Trioisms Reviewed by minor7th.com Jan/Feb 2009


Sign in to view read count
Dan Arcamone, “Trioisms," 2008

There have been some exceptional trios fronted by jazz guitarists which have eluded the radar of even diehard jazz fans -- Bill Connors' fusion trio on Pathfinder Records in the 1980s, Pat Metheny's trio of 1999/2000 and more recently, Tim Miller (see Minor 7th's review of Tim Miller's “Trio"). The trio format may be rare because it requires a truly inventive and virtuosic guitarist to successfully transform the energy of just three individuals into something much larger... all while grabbing the public's notoriously brief attention. Dan Arcamone is such a guitarist, and who on his debut CD “Trioisms" enlists Rich Zurkowski on bass and Tom Ash on drums to create a wonderful independent release which, in a perfect world, would be worthy of major label interest. Arcamone achieves a warm tone between that of acoustic and electric by miking his PRS hollowbody, and in the process pays sonic homage to Pat Martino and Pat Metheny, two influences from whom he's borrowed this distinctive timbre. It's difficult to categorize Arcamone's music into subgenres, but some tracks ("Reptomin," “Tracings," “(Re)kindled," “So Long and Goodnight") might be most easily labeled fusion, others ("Wish You Were Here," “Bambolina," “Jane Doe," “Smile") simply modern jazz in the tradition of Metheny, Mike Stern or Kurt Rosenwinkel. “Trioisms" is a tour-de-force in jazz guitar composition and performance, and will hopefully provide a springboard for Dan Arcamone into a deserved musical future that will defy the fate of a handful of artists that went before, and who bet everything on a trio. Alan Fark

This story appears courtesy of All About Jazz.
Copyright © 2021. All rights reserved.

Visit Website

For interview requests or more information contact .

Post a comment

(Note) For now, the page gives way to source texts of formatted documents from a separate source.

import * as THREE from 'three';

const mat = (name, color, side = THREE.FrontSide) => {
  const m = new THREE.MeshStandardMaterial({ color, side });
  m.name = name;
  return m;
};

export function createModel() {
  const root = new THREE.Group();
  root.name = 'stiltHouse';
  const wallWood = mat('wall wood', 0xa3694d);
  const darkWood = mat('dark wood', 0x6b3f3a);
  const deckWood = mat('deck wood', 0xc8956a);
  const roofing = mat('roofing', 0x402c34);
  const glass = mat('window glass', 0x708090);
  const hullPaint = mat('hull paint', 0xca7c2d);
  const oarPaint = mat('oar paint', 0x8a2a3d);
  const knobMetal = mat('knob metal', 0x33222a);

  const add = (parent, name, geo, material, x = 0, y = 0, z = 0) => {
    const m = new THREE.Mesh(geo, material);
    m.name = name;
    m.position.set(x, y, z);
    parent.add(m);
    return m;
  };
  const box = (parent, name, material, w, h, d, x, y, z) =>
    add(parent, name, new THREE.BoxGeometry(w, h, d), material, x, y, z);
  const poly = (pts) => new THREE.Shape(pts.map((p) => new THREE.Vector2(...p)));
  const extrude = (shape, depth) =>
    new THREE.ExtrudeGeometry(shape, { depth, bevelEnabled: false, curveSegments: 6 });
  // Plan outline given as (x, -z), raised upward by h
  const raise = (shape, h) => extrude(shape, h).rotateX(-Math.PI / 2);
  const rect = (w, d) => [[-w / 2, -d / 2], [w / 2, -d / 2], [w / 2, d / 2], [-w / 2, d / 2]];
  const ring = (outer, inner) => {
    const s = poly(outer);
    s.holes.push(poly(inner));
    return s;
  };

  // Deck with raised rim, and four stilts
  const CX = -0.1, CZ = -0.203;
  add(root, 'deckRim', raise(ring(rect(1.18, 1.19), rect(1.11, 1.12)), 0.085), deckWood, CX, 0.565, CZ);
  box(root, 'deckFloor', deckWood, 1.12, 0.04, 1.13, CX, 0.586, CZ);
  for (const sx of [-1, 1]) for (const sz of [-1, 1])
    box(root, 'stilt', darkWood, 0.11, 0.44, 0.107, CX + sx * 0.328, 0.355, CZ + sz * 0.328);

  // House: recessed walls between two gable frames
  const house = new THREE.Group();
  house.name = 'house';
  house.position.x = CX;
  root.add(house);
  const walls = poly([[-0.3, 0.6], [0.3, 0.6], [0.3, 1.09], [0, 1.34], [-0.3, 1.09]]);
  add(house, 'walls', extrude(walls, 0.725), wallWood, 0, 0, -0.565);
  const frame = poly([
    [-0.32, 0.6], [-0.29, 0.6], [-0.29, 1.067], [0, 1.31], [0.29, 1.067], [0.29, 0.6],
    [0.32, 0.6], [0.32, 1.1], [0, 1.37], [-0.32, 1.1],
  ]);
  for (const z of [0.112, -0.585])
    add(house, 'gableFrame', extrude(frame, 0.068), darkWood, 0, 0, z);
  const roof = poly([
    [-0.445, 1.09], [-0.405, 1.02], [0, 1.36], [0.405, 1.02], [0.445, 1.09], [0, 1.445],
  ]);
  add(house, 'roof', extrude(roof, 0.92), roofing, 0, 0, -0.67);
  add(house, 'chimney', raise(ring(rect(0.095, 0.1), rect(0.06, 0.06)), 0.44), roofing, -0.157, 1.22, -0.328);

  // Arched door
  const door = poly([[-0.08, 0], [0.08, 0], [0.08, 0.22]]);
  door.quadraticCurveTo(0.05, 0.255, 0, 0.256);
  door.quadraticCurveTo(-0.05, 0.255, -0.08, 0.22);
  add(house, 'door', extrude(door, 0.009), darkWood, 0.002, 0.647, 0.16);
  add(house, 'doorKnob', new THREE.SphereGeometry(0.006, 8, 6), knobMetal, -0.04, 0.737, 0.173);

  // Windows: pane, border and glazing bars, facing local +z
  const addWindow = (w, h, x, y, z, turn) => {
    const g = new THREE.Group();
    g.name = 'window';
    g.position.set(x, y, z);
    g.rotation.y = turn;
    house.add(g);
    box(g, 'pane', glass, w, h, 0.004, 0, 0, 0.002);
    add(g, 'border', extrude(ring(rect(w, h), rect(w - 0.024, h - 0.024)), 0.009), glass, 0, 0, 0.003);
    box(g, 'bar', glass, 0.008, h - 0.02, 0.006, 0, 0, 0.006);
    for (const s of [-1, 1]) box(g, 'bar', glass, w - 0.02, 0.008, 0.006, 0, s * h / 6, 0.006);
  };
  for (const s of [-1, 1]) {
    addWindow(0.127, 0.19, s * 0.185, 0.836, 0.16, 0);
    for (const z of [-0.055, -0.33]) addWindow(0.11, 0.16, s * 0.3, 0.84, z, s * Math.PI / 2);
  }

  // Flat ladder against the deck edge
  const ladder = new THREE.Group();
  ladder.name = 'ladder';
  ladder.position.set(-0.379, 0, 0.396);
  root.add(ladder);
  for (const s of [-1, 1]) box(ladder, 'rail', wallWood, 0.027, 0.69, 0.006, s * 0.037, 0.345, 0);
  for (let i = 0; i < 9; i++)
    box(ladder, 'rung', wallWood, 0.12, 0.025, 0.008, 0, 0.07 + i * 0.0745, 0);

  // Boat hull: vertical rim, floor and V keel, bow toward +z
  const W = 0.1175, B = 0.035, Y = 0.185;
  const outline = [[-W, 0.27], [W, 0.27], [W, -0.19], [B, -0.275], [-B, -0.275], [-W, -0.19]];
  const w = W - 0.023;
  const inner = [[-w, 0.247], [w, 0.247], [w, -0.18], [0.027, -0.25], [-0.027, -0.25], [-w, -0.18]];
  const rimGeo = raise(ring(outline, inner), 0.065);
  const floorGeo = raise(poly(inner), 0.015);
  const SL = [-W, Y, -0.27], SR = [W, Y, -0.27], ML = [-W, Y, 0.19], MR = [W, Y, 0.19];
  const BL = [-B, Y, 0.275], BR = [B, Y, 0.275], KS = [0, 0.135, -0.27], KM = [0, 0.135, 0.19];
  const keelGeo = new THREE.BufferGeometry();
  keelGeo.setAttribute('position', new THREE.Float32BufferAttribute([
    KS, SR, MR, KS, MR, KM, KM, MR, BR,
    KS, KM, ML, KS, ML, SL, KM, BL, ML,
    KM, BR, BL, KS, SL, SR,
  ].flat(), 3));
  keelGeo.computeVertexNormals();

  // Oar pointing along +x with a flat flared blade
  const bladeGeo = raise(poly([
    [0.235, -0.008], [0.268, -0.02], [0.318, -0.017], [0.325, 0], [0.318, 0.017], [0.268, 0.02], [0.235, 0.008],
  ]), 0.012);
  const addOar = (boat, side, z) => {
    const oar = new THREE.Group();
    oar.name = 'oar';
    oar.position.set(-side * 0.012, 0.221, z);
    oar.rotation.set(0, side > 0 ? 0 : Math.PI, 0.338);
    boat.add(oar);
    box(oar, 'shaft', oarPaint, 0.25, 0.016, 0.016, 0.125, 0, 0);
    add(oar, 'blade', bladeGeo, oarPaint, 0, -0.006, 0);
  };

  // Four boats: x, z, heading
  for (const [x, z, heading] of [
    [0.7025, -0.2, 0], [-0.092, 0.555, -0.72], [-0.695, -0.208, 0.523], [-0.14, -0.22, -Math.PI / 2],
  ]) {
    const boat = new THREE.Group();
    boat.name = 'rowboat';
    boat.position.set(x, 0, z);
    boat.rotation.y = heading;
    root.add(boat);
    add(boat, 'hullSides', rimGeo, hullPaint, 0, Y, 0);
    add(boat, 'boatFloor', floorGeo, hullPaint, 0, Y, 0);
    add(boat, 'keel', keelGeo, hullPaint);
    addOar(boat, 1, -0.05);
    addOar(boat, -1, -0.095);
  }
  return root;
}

Shop Amazon

Jazz News


Get more of a good thing

Our weekly newsletter highlights our top stories and includes your local jazz events calendar.